- WHAT YOU ARE ASKED TO DO: Every line containing the word "prism" must be pulled from the records.

- WORKING DATA:

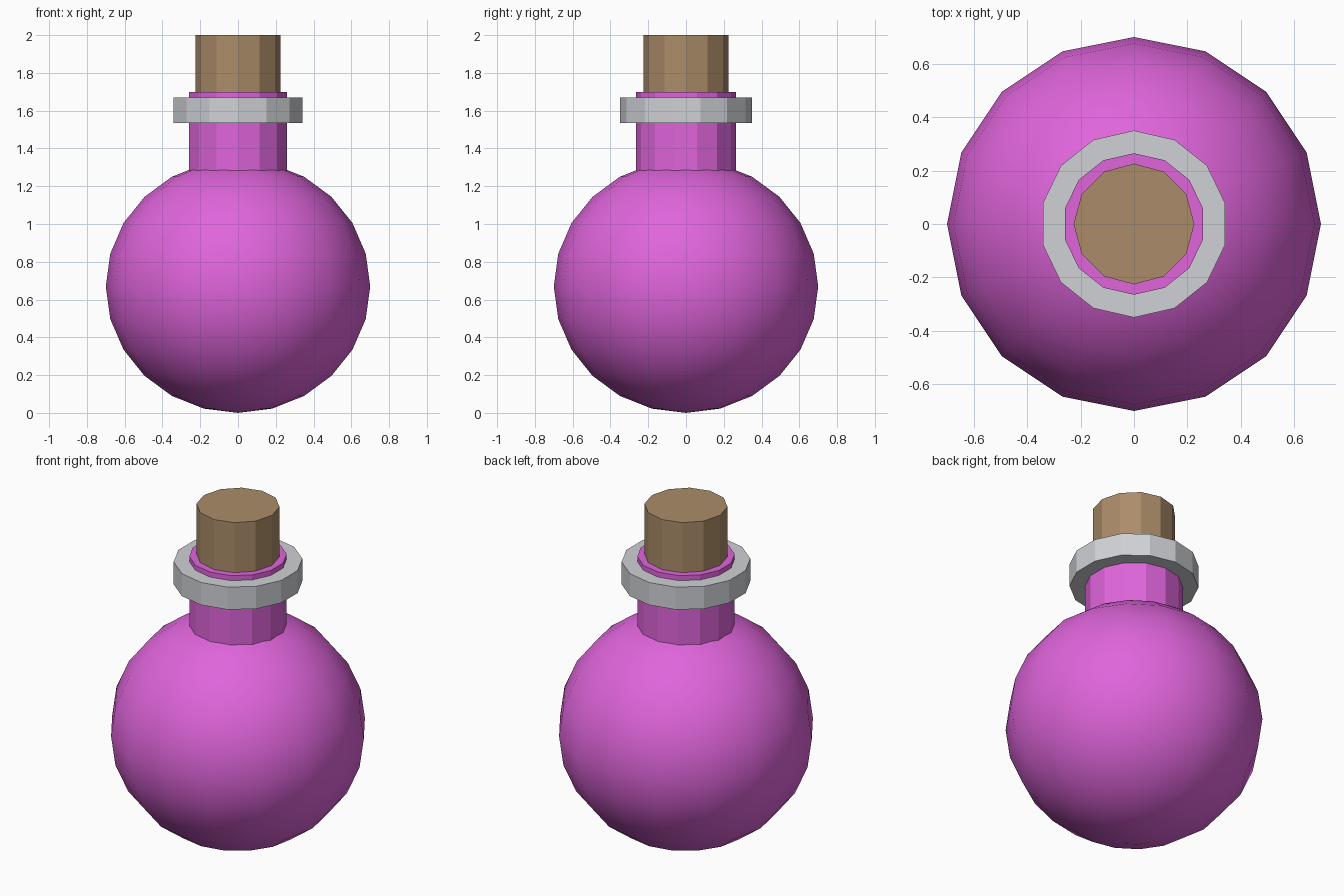
import bpy

cube = bpy.data.objects.get("Cube")
if cube:
    bpy.data.objects.remove(cube, do_unlink=True)


def material(name, colour):
    mat = bpy.data.materials.new(name)
    mat.use_nodes = True
    mat.diffuse_color = (*colour, 1)
    shader = next(n for n in mat.node_tree.nodes if n.type == 'BSDF_PRINCIPLED')
    shader.inputs["Base Color"].default_value = (*colour, 1)
    return mat


def prism(name, sides, radius, bottom, top, mat):
    """Upright flat-shaded prism with a corner on the +y axis."""
    bpy.ops.mesh.primitive_cylinder_add(
        vertices=sides, radius=radius, depth=top - bottom,
        location=(0, 0, (bottom + top) / 2))
    obj = bpy.context.object
    obj.name = name
    obj.data.materials.append(mat)
    return obj


purple = material("purple_glass", (0.74, 0.13, 0.71))
grey = material("grey_metal", (0.63, 0.64, 0.67))
brown = material("brown_cork", (0.41, 0.265, 0.143))

# Round flask body, slightly squashed and smooth
bpy.ops.mesh.primitive_uv_sphere_add(segments=16, ring_count=12, radius=1,
                                     location=(0, 0, 0.67))
body = bpy.context.object
body.name = "flask_body"
body.scale = (0.7, 0.7, 0.67)
bpy.ops.object.transform_apply(location=False, rotation=False, scale=True)
bpy.ops.object.shade_smooth()
body.data.materials.append(purple)

# Neck, metal collar and stopper
prism("flask_neck", 14, 0.265, 1.22, 1.70, purple)
prism("neck_collar", 14, 0.35, 1.535, 1.67, grey)
prism("cork_stopper", 12, 0.226, 1.60, 2.0, brown)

- EXPECTED ANSWER:
def prism(name, sides, radius, bottom, top, mat):
    """Upright flat-shaded prism with a corner on the +y axis."""
prism("flask_neck", 14, 0.265, 1.22, 1.70, purple)
prism("neck_collar", 14, 0.35, 1.535, 1.67, grey)
prism("cork_stopper", 12, 0.226, 1.60, 2.0, brown)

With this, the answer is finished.